* [To do]
Look through the data below. Show each line where the string "materials" occurs.

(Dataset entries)
▬▬▬

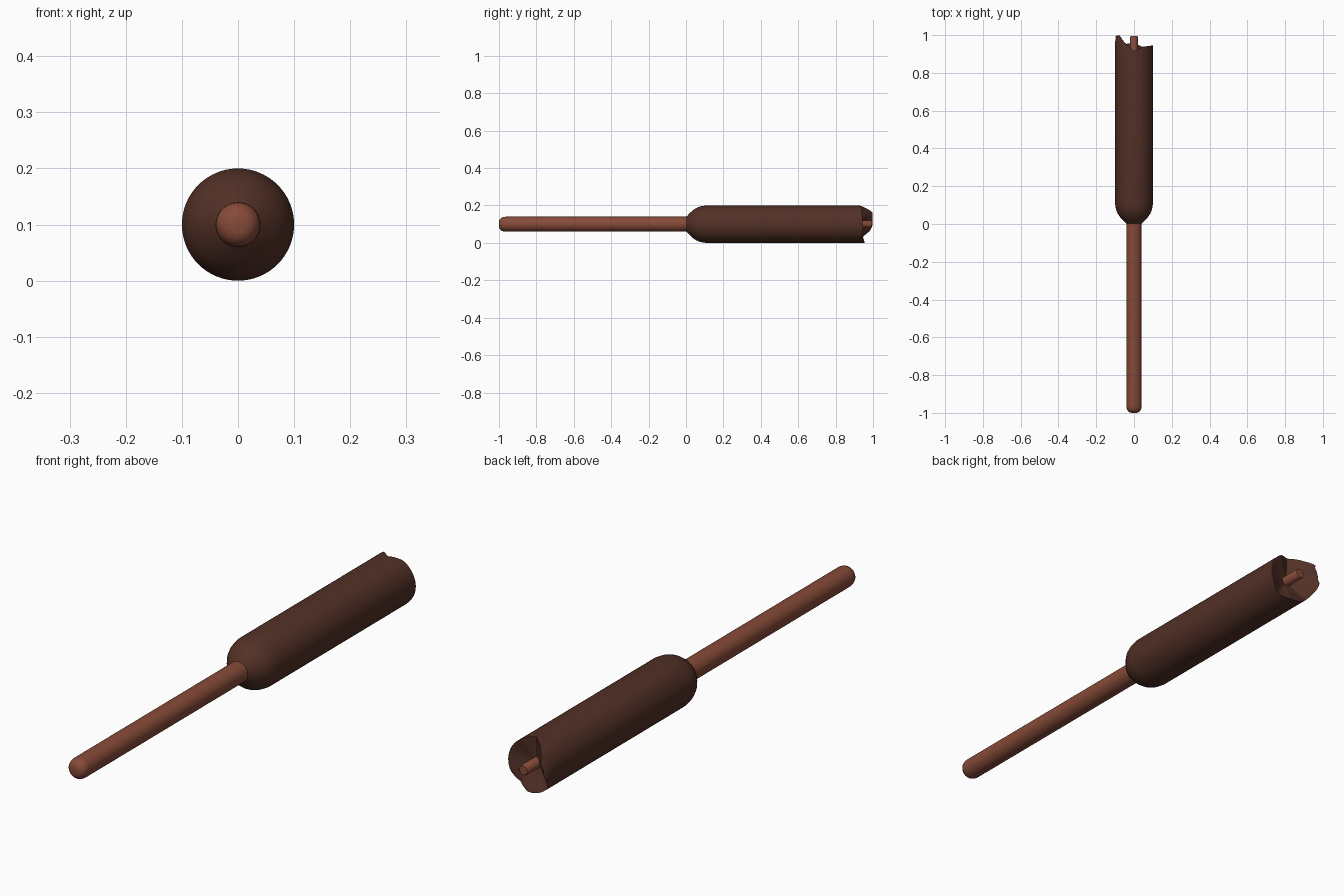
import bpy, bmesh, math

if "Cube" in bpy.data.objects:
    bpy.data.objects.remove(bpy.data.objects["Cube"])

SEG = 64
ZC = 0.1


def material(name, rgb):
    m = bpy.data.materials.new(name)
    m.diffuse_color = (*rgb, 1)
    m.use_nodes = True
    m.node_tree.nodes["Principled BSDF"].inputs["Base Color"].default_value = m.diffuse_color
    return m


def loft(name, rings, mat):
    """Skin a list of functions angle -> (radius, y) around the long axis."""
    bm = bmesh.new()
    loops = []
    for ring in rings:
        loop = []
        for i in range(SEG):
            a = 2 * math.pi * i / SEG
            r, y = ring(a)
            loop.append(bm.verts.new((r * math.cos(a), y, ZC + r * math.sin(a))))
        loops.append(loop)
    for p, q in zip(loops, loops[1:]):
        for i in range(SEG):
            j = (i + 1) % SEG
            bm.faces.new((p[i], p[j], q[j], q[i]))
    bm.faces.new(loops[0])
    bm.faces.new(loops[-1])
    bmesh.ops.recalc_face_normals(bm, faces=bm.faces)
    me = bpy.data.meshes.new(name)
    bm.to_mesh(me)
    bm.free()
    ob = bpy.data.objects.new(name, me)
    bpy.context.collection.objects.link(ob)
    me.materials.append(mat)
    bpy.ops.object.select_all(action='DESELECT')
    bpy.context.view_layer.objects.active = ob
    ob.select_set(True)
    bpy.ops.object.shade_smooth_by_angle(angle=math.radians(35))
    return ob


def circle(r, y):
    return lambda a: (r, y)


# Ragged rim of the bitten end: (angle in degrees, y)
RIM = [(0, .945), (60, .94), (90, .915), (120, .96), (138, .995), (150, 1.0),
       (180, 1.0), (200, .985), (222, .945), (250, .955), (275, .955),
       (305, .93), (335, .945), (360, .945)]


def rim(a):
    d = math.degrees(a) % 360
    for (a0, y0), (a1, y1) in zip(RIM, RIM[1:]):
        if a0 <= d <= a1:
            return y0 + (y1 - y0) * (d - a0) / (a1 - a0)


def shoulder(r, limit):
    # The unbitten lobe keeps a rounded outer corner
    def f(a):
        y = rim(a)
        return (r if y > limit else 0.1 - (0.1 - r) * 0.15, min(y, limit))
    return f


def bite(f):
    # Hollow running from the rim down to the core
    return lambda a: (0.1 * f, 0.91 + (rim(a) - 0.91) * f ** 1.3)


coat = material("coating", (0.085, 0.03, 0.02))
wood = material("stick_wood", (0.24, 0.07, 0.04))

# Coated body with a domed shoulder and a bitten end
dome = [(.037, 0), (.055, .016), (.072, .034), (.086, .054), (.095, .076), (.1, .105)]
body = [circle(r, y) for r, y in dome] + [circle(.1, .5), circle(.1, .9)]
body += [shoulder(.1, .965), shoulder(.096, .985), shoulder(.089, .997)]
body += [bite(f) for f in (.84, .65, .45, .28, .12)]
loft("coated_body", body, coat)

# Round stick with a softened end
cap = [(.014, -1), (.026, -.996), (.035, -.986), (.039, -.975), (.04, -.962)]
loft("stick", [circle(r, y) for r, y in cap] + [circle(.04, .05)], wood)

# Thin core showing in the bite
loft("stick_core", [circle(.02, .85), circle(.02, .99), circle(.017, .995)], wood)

▬▬▬

* [Task answer]
    m = bpy.data.materials.new(name)
    me.materials.append(mat)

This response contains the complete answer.